Before my wedding day a lovely online friend gave me some excellent advice. She said the day would pass in a blur and to take time to deliberately step back a moment, survey the scene before me, breath in the joy and magic of the moment and hold onto that memory forever. I took that advice and it worked, those two or three conscious memory gathering moments are among the strongest memories I have of the day. I try to do this with my family now, all the time. I greedily breathe in the colour of their eyes, the curve of a cheek, the feel of soft unblemished skin, the sound of a giggle and the smell of freshly washed hair and clean pyjamas. I appreciate them, every day, even when they’re being naughty or painful or sick or just plain annoying. All children should have someone who can love them like that, all adults should too.
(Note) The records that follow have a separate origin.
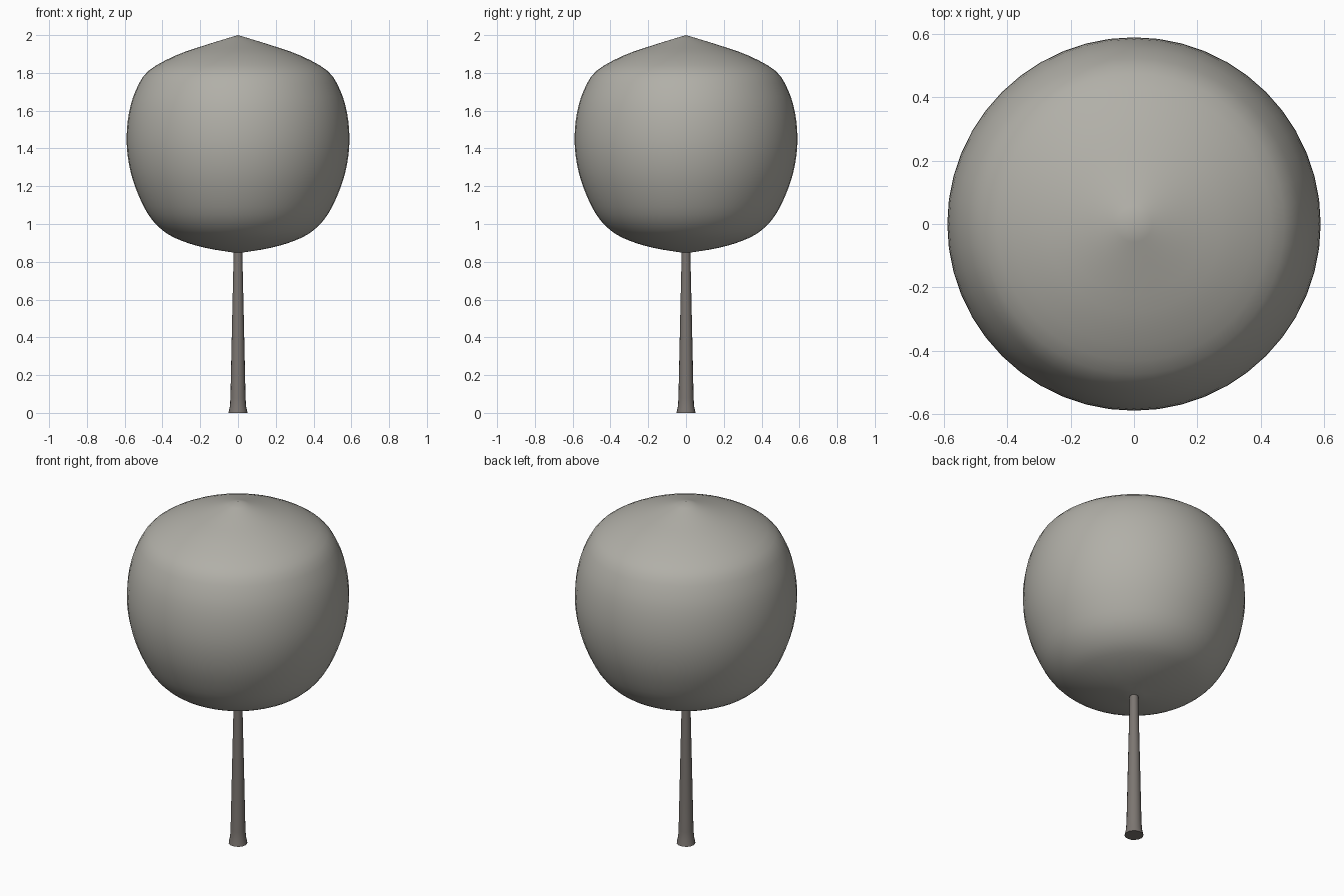
import bpy, bmesh, math
from mathutils import Vector

if "Cube" in bpy.data.objects:
    bpy.data.objects.remove(bpy.data.objects["Cube"])


def material(name, colour):
    m = bpy.data.materials.new(name)
    m.diffuse_color = (*colour, 1)
    m.use_nodes = True
    m.node_tree.nodes["Principled BSDF"].inputs["Base Color"].default_value = m.diffuse_color
    return m


def smooth_profile(pts, steps):
    # Catmull-Rom curve through (radius, height) points
    p = [Vector(q) for q in pts]
    p = [2 * p[0] - p[1]] + p + [2 * p[-1] - p[-2]]
    out = []
    for a, b, c, d in zip(p, p[1:], p[2:], p[3:]):
        for i in range(steps):
            t = i / steps
            out.append(0.5 * (2 * b + (c - a) * t + (2 * a - 5 * b + 4 * c - d) * t * t
                              + (3 * b - a - 3 * c + d) * t ** 3))
    return out + [p[-2]]


def lathe(name, profile, sides, mat, angle):
    bm = bmesh.new()
    verts = [bm.verts.new((r, 0, z)) for r, z in profile]
    edges = [bm.edges.new(e) for e in zip(verts, verts[1:])]
    bmesh.ops.spin(bm, geom=verts + edges, cent=(0, 0, 0), axis=(0, 0, 1),
                   angle=math.tau, steps=sides, use_merge=True)
    bmesh.ops.remove_doubles(bm, verts=bm.verts, dist=1e-4)
    bmesh.ops.recalc_face_normals(bm, faces=bm.faces)
    mesh = bpy.data.meshes.new(name)
    bm.to_mesh(mesh)
    bm.free()
    mesh.materials.append(mat)
    obj = bpy.data.objects.new(name, mesh)
    bpy.context.collection.objects.link(obj)
    bpy.ops.object.select_all(action='DESELECT')
    obj.select_set(True)
    bpy.context.view_layer.objects.active = obj
    bpy.ops.object.shade_smooth_by_angle(angle=math.radians(angle))
    return obj


canopy_grey = material("canopy_grey", (0.44, 0.43, 0.39))
trunk_grey = material("trunk_grey", (0.20, 0.18, 0.165))

# Rounded crown, pointed at top and bottom
crown = [(0, 0.845), (0.17, 0.873), (0.30, 0.912), (0.395, 0.963), (0.475, 1.05),
         (0.54, 1.185), (0.577, 1.315), (0.59, 1.45), (0.577, 1.59), (0.54, 1.71),
         (0.475, 1.81), (0.33, 1.892), (0.17, 1.948), (0, 2.0)]
lathe("crown", smooth_profile(crown, 3), 48, canopy_grey, 60)

# Slim tapering trunk with a flared foot
trunk = [(0, 0), (0.05, 0), (0.049, 0.008), (0.043, 0.035), (0.040, 0.08),
         (0.032, 0.45), (0.024, 0.80), (0.023, 0.87), (0, 0.87)]
lathe("trunk", trunk, 16, trunk_grey, 40)
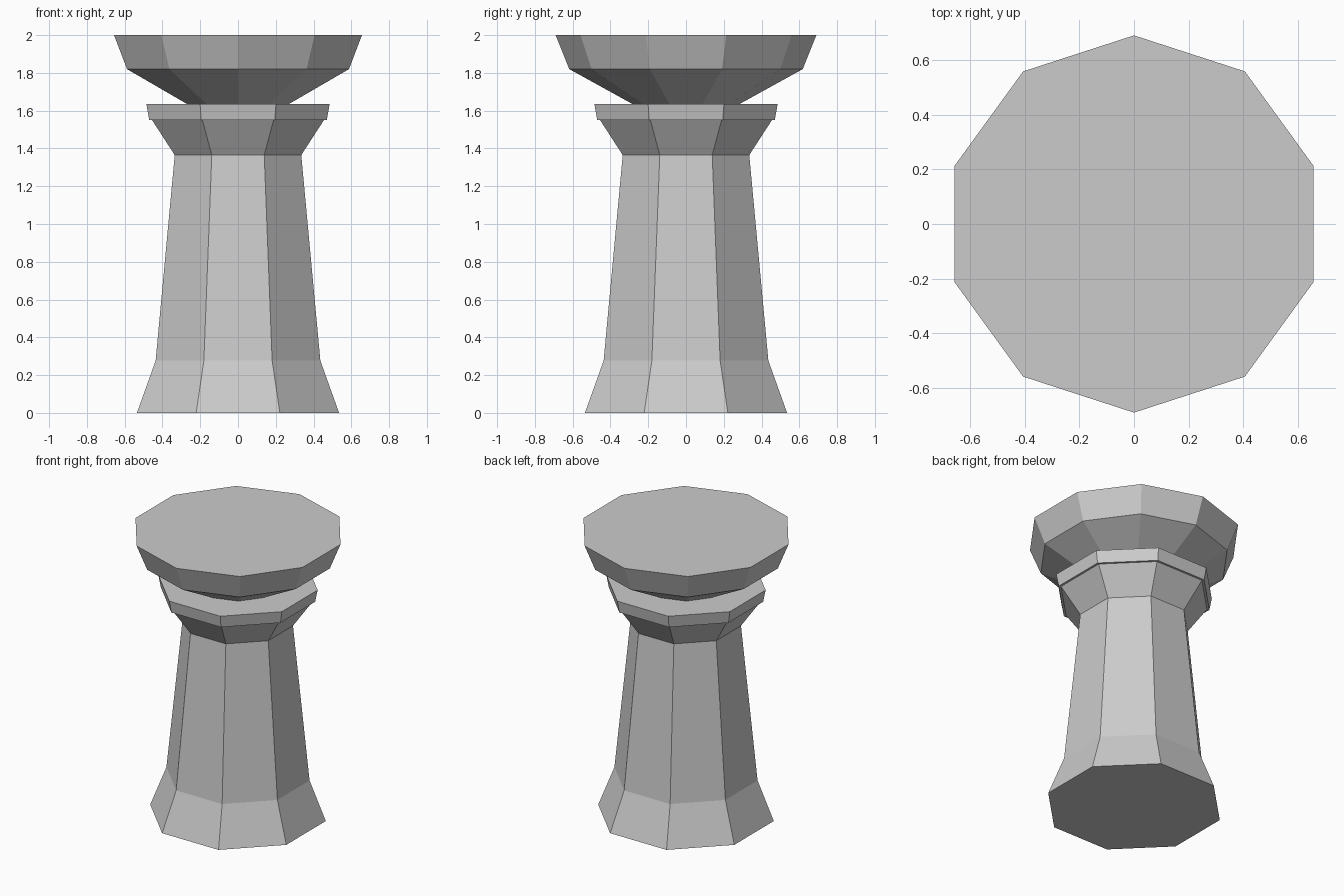
import bpy, bmesh
from math import cos, sin, pi

if "Cube" in bpy.data.objects:
    bpy.data.objects.remove(bpy.data.objects["Cube"])


def lathe(name, sides, start, profile):
    """Flat-faceted closed solid from (corner radius, z) rings."""
    bm = bmesh.new()
    rings = [[bm.verts.new((r * cos(start + 2 * pi * i / sides),
                            r * sin(start + 2 * pi * i / sides), z))
              for i in range(sides)] for r, z in profile]
    for a, b in zip(rings, rings[1:]):
        for i in range(sides):
            j = (i + 1) % sides
            bm.faces.new((a[i], a[j], b[j], b[i]))
    bm.faces.new(rings[0][::-1])
    bm.faces.new(rings[-1])
    mesh = bpy.data.meshes.new(name)
    bm.to_mesh(mesh)
    bm.free()
    obj = bpy.data.objects.new(name, mesh)
    bpy.context.collection.objects.link(obj)
    return obj


# Octagonal pedestal: half-widths across flats converted to corner radii
flats = [(0.535, 0), (0.436, 0.277), (0.335, 1.365), (0.455, 1.55),
         (0.47, 1.55), (0.485, 1.635)]
lathe("pedestal", 8, pi / 8, [(w / cos(pi / 8), z) for w, z in flats])

# Ten-sided bowl-shaped top resting on the pedestal
lathe("bowl_top", 10, pi / 2, [(0.283, 1.635), (0.618, 1.82), (0.69, 2.0)])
My Dad died at age 49 of the same illness that I, my younger sister and several of our cousins are afflicted with. Other family members have also passed away and so far none have made it through their 40’s. We have better treatments available now that weren’t around 10 years ago and a better understanding of what works and what doesn’t, so with that in mind and a desperate wish to see my girls through life, I hope to be among the first to hit the big 50 and plan to do it in reasonable health. Actually Captain Amazing and I have a pact to die in car accident together when we’re 80 because neither can bear the thought of going on without the other. . . romantic much or just macabre?
My Dad’s passing taught me a few things and my diagnosis 3 years ago cemented what I had learned. When someone you love is dying all you wish for is more moments. The ones where you stare into each other’s eyes and speak your own secret language, the ones where your love is SO BIG you can feel it in the air around you, the moments that take your breath away, the standing on a mountain feeling whether it be literally or metaphorically. My Dad wished he had held us more, kissed us more, said I love you more, worked less, taken more days off and not wasted time on people or things that ultimately are of no consequence and had proved to be unworthy of his time. My Dad passed his workaholic gene onto me and it took me a while to realise that was what was killing me and ruining my life, not this illness.
So I took my Dad’s dying wishes and made them the mantra for my everyday life and when I saw this for sale on Facebook recently I knew it was meant for me, I now have one of these proudly hanging above my kitchen bench.
I learned exactly how to appreciate the journey of life, I found the bravery to speak my truth and in a way that it set me free without hurting others. I’ve learned not to dwell on stuff that doesn’t matter. But most of all I’ve learned that the heroics of signing a big contract or winning an award will never even come close comparing with the joy and sense of accomplishment that comes from rolling your first playdough snail or scoring a goal from halfway across the backyard,